Two styles of Kidde plastic handle and push-button Pindicator fire extinguishers made between 1973 and 2017 have been recalled.
These units incorporate black plastic nylon valves that may degrade over time, and may result in the valve spontaneously separating from the cylinder. Kidde is recalling about 37.8 million fire extinguishers sold in the United States, plus 2.7 million more in Canada.
Many of the fire extinguishers were sold under different brand names than Kidde, including Sam’s, Sanford, Sears, Mariner, Montgomery Ward, Quell and Honeywell. They were sold through a number of national and regional store chains, and on Amazon.com.
The company has reported that it is aware of at least one death in 2014 involving a car that caught on fire following a crash. In that situation, Kidde said that emergency responders could not get the recalled Kidde fire extinguishers to work.
There have been approximately 391 reports of failed or limited activation or nozzle detachment, including the fatality, approximately 16 injuries, including smoke inhalation and minor burns, and approximately 91 reports of property damage, according to the Consumer Product Safety Commission.
“This recall raises very serious questions about how millions of defective products ended up in the marketplace and why it took the company years or even decades to find out about the problem or take it seriously,” said William Wallace, policy analyst for Consumers Union. “Kidde owes the public an explanation—and the company shouldn’t rest until it gets as many of these fire extinguishers returned as possible.”
CPSC said the fire extinguishers can become clogged or require excessive force to discharge and can fail to activate during a fire emergency. In addition, the commission said the nozzle can detach with enough force to pose an impact hazard.
Kidde announced that it is offering free replacements to anyone who owns one or more of the recalled units. The new units, containing metal parts instead of plastic, should arrive within 10 to 15 business days of being requested, the company said.
“Customer safety is our first priority,” Kidde declared. It also reported that it is working with the CPSC and other authorities to “ensure that affected fire extinguishers are replaced with different models as quickly as possible.”
Ann Marie Buerkle, acting chairman of the CPSC, also said the commission is using print and radio advertisements and social media to further publicize the recall. You don’t need to provide proof of purchase for your recalled fire extinguisher, she pointed out.

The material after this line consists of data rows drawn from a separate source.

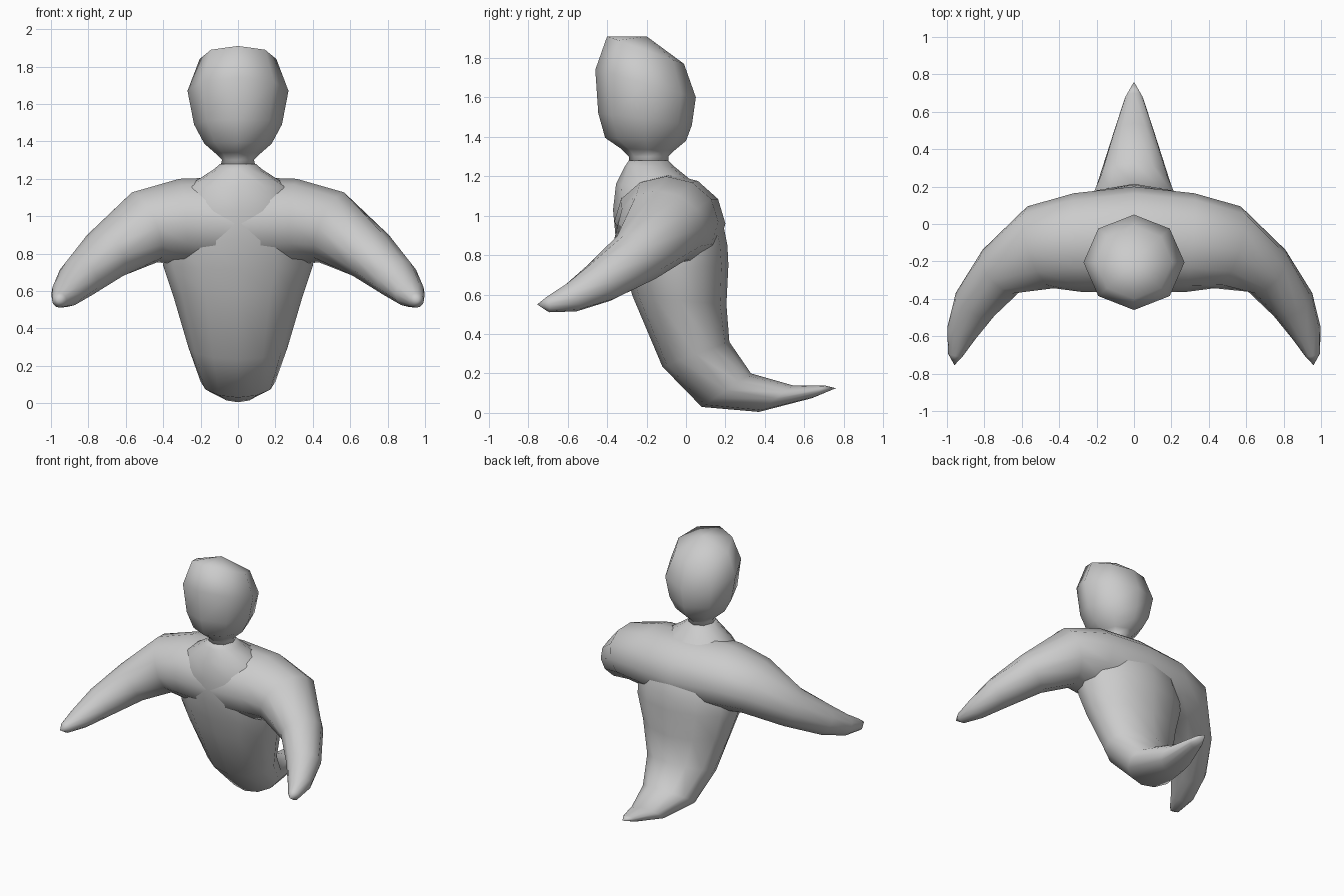
import bpy, math
from mathutils import Vector

if "Cube" in bpy.data.objects:
    bpy.data.objects.remove(bpy.data.objects["Cube"])


def loft(name, rings, caps):
    """Skin a list of equal-length point rings; caps are tip points closing each end."""
    n = len(rings[0])
    verts = [p for r in rings for p in r] + list(caps)
    faces = []
    for i in range(len(rings) - 1):
        for j in range(n):
            k = (j + 1) % n
            faces.append((i * n + j, i * n + k, (i + 1) * n + k, (i + 1) * n + j))
    last, a = (len(rings) - 1) * n, len(rings) * n
    for j in range(n):
        k = (j + 1) % n
        faces.append((a, k, j))
        faces.append((a + 1, last + j, last + k))
    me = bpy.data.meshes.new(name)
    me.from_pydata([tuple(v) for v in verts], [], faces)
    ob = bpy.data.objects.new(name, me)
    bpy.context.collection.objects.link(ob)
    bpy.ops.object.select_all(action='DESELECT')
    ob.select_set(True)
    bpy.context.view_layer.objects.active = ob
    bpy.ops.object.mode_set(mode='EDIT')
    bpy.ops.mesh.select_all(action='SELECT')
    bpy.ops.mesh.normals_make_consistent(inside=False)
    bpy.ops.object.mode_set(mode='OBJECT')
    bpy.ops.object.shade_smooth()
    return ob


def oval(center, u, v, n):
    return [center + u * math.cos(2 * math.pi * i / n) + v * math.sin(2 * math.pi * i / n)
            for i in range(n)]


def side_rings(table, n):
    """Rings from front (y, z), back (y, z) and half width."""
    out = []
    for fy, fz, by, bz, w in table:
        f, b = Vector((0, fy, fz)), Vector((0, by, bz))
        out.append(oval((f + b) / 2, Vector((w, 0, 0)), (b - f) / 2, n))
    return out


# Head and neck
head = [(-.29, 1.25, -.09, 1.25, .10), (-.29, 1.30, -.09, 1.30, .085),
        (-.33, 1.34, -.06, 1.33, .12), (-.41, 1.395, 0, 1.38, .18),
        (-.445, 1.52, .03, 1.46, .235), (-.46, 1.74, .05, 1.60, .27),
        (-.40, 1.91, -.01, 1.77, .205)]
loft("head", side_rings(head, 8), [(0, -.19, 1.25), (0, -.2, 1.91)])

# Torso sweeping back into a pointed tail
body = [(-.29, 1.28, -.09, 1.28, .095), (-.31, 1.25, -.06, 1.25, .13),
        (-.355, 1.16, .10, 1.12, .30), (-.37, 1.03, .19, .95, .37),
        (-.355, .87, .21, .85, .40), (-.31, .72, .215, .75, .40),
        (-.27, .59, .205, .55, .345), (-.12, .235, .22, .36, .265),
        (.08, .03, .33, .20, .20), (.37, .005, .54, .14, .12),
        (.64, .075, .70, .14, .05)]
loft("body_and_tail", side_rings(body, 12), [(0, -.19, 1.28), (0, .76, .125)])

# Shoulders and arms: one tube from hand to hand (centre, horizontal radius, vertical radius)
arm = [((.30, -.10, .97), .265, .23), ((.50, -.125, .94), .23, .20),
       ((.71, -.25, .79), .15, .145), ((.85, -.43, .665), .12, .11),
       ((.92, -.58, .585), .083, .075), ((.955, -.70, .55), .04, .04)]
half = [(Vector(c), a, b) for c, a, b in arm]
left = [(Vector((-c.x, c.y, c.z)), a, b) for c, a, b in reversed(half)]
path = left + [(Vector((0, -.08, .96)), .28, .25)] + half
tip_l, tip_r = Vector((-.96, -.755, .55)), Vector((.96, -.755, .55))
pts = [tip_l] + [p[0] for p in path] + [tip_r]
rings = []
for i, (c, a, b) in enumerate(path):
    t = ((pts[i + 2] - c).normalized() + (c - pts[i]).normalized()).normalized()
    u = Vector((0, 0, 1)).cross(t).normalized()
    rings.append(oval(c, u * a, t.cross(u) * b, 12))
loft("shoulders_and_arms", rings, [tip_l, tip_r])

“This is a great opportunity for the consumer to get their fire extinguisher replaced, regardless of how old it is, to have that certainty and peace of mind,” Buerkle added. “I cannot emphasize enough how it can prevent fires.”

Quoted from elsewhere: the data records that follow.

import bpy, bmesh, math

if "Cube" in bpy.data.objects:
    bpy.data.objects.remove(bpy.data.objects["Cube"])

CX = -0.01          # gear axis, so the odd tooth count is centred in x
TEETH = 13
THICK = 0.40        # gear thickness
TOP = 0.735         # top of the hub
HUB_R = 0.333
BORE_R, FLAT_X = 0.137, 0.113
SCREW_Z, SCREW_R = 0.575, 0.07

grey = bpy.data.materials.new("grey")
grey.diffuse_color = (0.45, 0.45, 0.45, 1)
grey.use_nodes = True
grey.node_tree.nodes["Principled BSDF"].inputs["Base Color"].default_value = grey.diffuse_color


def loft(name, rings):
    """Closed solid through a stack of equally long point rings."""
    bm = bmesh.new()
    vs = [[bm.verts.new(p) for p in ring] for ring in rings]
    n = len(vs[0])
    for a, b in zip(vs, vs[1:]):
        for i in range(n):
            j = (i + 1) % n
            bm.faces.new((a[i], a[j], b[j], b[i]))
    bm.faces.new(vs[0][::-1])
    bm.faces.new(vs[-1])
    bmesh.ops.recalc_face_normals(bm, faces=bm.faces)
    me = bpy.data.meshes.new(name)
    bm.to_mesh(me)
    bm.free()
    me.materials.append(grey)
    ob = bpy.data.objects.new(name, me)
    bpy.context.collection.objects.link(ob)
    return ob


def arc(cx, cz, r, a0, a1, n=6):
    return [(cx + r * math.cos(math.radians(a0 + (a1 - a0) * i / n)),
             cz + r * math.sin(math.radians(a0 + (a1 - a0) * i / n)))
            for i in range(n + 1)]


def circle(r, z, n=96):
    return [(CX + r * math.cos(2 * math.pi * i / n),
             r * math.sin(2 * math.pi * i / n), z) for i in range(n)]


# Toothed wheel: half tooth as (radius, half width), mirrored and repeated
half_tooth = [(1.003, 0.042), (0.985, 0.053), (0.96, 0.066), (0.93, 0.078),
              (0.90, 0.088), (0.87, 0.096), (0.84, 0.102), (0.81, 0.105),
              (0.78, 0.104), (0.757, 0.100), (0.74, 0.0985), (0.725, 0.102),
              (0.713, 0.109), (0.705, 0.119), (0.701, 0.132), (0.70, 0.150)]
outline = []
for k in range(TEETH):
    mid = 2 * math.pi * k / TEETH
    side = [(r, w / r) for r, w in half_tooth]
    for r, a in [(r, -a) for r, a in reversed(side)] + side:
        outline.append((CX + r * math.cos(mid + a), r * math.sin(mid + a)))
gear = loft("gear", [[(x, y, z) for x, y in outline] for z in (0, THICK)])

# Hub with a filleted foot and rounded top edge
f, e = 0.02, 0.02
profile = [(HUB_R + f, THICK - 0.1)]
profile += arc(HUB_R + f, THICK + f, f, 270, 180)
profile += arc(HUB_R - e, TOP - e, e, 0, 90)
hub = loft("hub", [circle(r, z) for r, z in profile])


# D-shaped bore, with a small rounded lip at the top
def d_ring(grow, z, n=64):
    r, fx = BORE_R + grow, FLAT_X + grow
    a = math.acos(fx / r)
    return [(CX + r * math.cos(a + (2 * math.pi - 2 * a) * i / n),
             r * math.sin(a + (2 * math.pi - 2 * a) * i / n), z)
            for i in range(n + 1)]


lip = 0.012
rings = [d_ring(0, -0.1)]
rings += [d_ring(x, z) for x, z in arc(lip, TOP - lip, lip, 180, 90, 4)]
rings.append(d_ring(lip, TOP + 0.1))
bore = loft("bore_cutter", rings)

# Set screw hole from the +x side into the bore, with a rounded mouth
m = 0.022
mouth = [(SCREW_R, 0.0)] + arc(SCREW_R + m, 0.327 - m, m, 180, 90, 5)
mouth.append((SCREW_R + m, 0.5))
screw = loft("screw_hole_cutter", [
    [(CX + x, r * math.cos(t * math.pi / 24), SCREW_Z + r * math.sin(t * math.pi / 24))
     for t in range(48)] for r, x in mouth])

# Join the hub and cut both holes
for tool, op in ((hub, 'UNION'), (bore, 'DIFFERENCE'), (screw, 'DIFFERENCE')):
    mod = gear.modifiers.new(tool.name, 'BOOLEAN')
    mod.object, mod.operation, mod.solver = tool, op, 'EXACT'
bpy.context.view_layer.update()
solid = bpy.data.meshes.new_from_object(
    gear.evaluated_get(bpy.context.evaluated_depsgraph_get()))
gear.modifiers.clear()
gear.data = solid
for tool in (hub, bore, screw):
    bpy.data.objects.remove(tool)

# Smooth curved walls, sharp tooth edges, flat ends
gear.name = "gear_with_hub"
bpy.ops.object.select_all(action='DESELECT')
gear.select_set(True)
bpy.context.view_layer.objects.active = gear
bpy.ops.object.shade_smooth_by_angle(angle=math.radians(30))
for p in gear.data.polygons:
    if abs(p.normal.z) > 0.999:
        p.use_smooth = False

Though the recall goes back 44 years, no one should keep a fire extinguisher that long, a Consumers Union official warned. “If you have a rechargeable fire extinguisher of any age—regardless of whether it’s covered by the recall—and you are not sure if it is in good working order, you should replace it immediately,” said Don Huber, director of product safety.

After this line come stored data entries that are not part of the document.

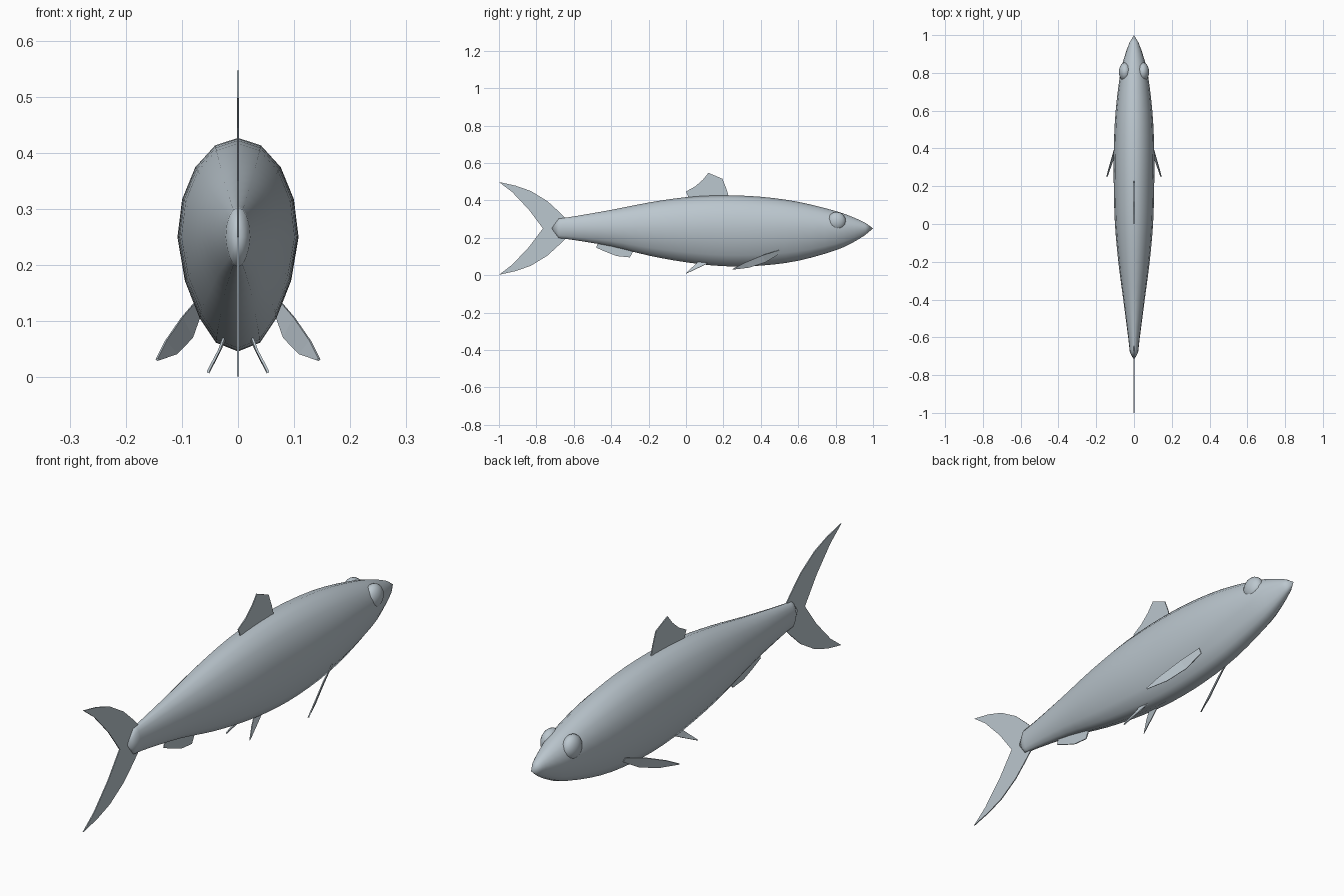
import bpy
import bmesh
from math import sin, cos, pi, radians
from mathutils import Vector

cube = bpy.data.objects.get("Cube")
if cube:
    bpy.data.objects.remove(cube, do_unlink=True)

# One pale blue-grey skin colour for the whole fish
skin = bpy.data.materials.new("pale_blue_grey")
skin.use_nodes = True
skin_colour = (0.50, 0.57, 0.62, 1)
skin.diffuse_color = skin_colour
skin.node_tree.nodes["Principled BSDF"].inputs["Base Color"].default_value = skin_colour


def add_object(name, bm, smooth_angle=None):
    """Turn a bmesh into a named object with the skin material."""
    bmesh.ops.recalc_face_normals(bm, faces=bm.faces[:])
    mesh = bpy.data.meshes.new(name)
    bm.to_mesh(mesh)
    bm.free()
    mesh.materials.append(skin)
    obj = bpy.data.objects.new(name, mesh)
    bpy.context.collection.objects.link(obj)
    if smooth_angle:
        bpy.ops.object.select_all(action="DESELECT")
        obj.select_set(True)
        bpy.context.view_layer.objects.active = obj
        bpy.ops.object.shade_smooth_by_angle(angle=radians(smooth_angle))
    return obj


def catmull(a, b, c, d, t):
    """Smooth in-between value of two neighbouring stations."""
    return 0.5 * (2 * b + (c - a) * t + (2 * a - 5 * b + 4 * c - d) * t * t
                  + (3 * b - a - 3 * c + d) * t ** 3)


# Body: egg-shaped rings lofted along y
MID, SIDES, STEPS = 0.25, 16, 3
# Each station: y, half width, height above the middle, depth below it
stations = [Vector(s) for s in (
    (-.68, .022, .053, .053), (-.6, .031, .064, .062), (-.4, .057, .099, .096),
    (-.2, .083, .138, .145), (0, .101, .167, .181), (.2, .107, .177, .202),
    (.4, .107, .169, .199), (.6, .097, .142, .173), (.8, .072, .093, .117),
    (.9, .046, .057, .071), (.96, .024, .029, .034))]

rings = []
padded = [stations[0]] + stations + [stations[-1]]
for i in range(len(stations) - 1):
    for k in range(STEPS):
        rings.append(catmull(*padded[i:i + 4], k / STEPS))
rings.append(stations[-1])

bm = bmesh.new()
loops = []
for y, width, up, down in rings:
    loop = []
    for k in range(SIDES):
        a = 2 * pi * k / SIDES
        x, z = width * sin(a), cos(a)
        if z < 0:
            x *= 1 - 0.4 * (z * sin(a)) ** 2
        loop.append(bm.verts.new((x, y, MID + z * (up if z > 0 else down))))
    loops.append(loop)
for a, b in zip(loops, loops[1:]):
    for k in range(SIDES):
        n = (k + 1) % SIDES
        bm.faces.new((a[k], a[n], b[n], b[k]))
# Snout tip and blunt tail stump close the ends
for loop, tip_y in ((loops[0], -.72), (loops[-1], 1)):
    tip = bm.verts.new((0, tip_y, MID))
    for k in range(SIDES):
        bm.faces.new((loop[k], loop[(k + 1) % SIDES], tip))
add_object("body", bm, 50)

# Eyes: low round bumps on each side of the head
for side, sx in (("left", 1), ("right", -1)):
    bm = bmesh.new()
    bmesh.ops.create_uvsphere(bm, u_segments=16, v_segments=10, radius=1)
    for v in bm.verts:
        x, y, z = v.co
        v.co = (sx * (.047 + .033 * z), .805 + .05 * x, .288 + .05 * y)
    add_object(side + "_eye", bm, 60)


# Fins: thin flat or strip-built sheets given a little thickness
def thicken(obj):
    solid = obj.modifiers.new("thickness", "SOLIDIFY")
    solid.thickness = 0.004
    solid.offset = 0


def centre_fin(name, outline):
    bm = bmesh.new()
    bm.faces.new([bm.verts.new((0, y, z)) for y, z in outline])
    thicken(add_object(name, bm))


def paired_fin(name, upper, lower):
    for side, sx in (("left", 1), ("right", -1)):
        bm = bmesh.new()
        rows = [[bm.verts.new((sx * x, y, z)) for x, y, z in edge]
                for edge in (upper, lower)]
        for i in range(len(upper) - 1):
            bm.faces.new((rows[0][i], rows[0][i + 1], rows[1][i + 1], rows[1][i]))
        thicken(add_object(side + "_" + name, bm))


# Tail fin: one lobe mirrored about the middle height
lobe = [(-.64, .05), (-.68, .09), (-.74, .145), (-.83, .2), (-.91, .228),
        (-1, .248), (-.93, .195), (-.84, .1)]
tail = [(y, MID + h) for y, h in lobe] + [(-.765, MID)]
tail += [(y, MID - h) for y, h in reversed(lobe)]
centre_fin("tail_fin", tail)

centre_fin("dorsal_fin", [(.02, .4), (0, .447), (.05, .475), (.09, .51),
                          (.12, .547), (.195, .515), (.215, .465), (.235, .4)])
centre_fin("anal_fin", [(-.47, .18), (-.48, .147), (-.43, .125), (-.37, .102),
                        (-.3, .095), (-.27, .15)])

paired_fin("pectoral_fin",
           [(.076, .5, .135), (.1, .41, .107), (.129, .31, .065), (.145, .25, .033)],
           [(.066, .5, .115), (.082, .425, .07), (.11, .34, .041), (.142, .25, .03)])
paired_fin("pelvic_fin",
           [(.024, .07, .075), (.034, .04, .048), (.053, .002, .012)],
           [(.024, .12, .066), (.036, .07, .041), (.053, 0, .008)])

The recall involves 134 models of fire extinguishers manufactured between January 1, 1973, and August 15, 2017, in the United States and Mexico by the Walter Kidde Portable Equipment Company Inc., of Mebane, N.C., which is owned by United Technologies Corp. CPSC also said the new recall also includes models that were previously recalled in March 2009 and February 2015.
The extinguishers were sold in red, white and silver, and are either ABC- or BC-rated. The model number is printed on the fire extinguisher label. For units produced in 2007 and beyond, the date of manufacture is a 10-digit date code printed on the side of the cylinder, near the bottom.
Digits five through nine represent the day and year of manufacture in DDDYY format. Date codes for recalled models manufactured from January 2, 2012, through August 15, 2017, are 00212 through 22717. For units produced before 2007, a date code is not printed on the fire extinguisher.
The commission offers more detailed information on the models, serial numbers and dates of manufacture available on its website. To obtain additional information from the company, visit the Kidde website.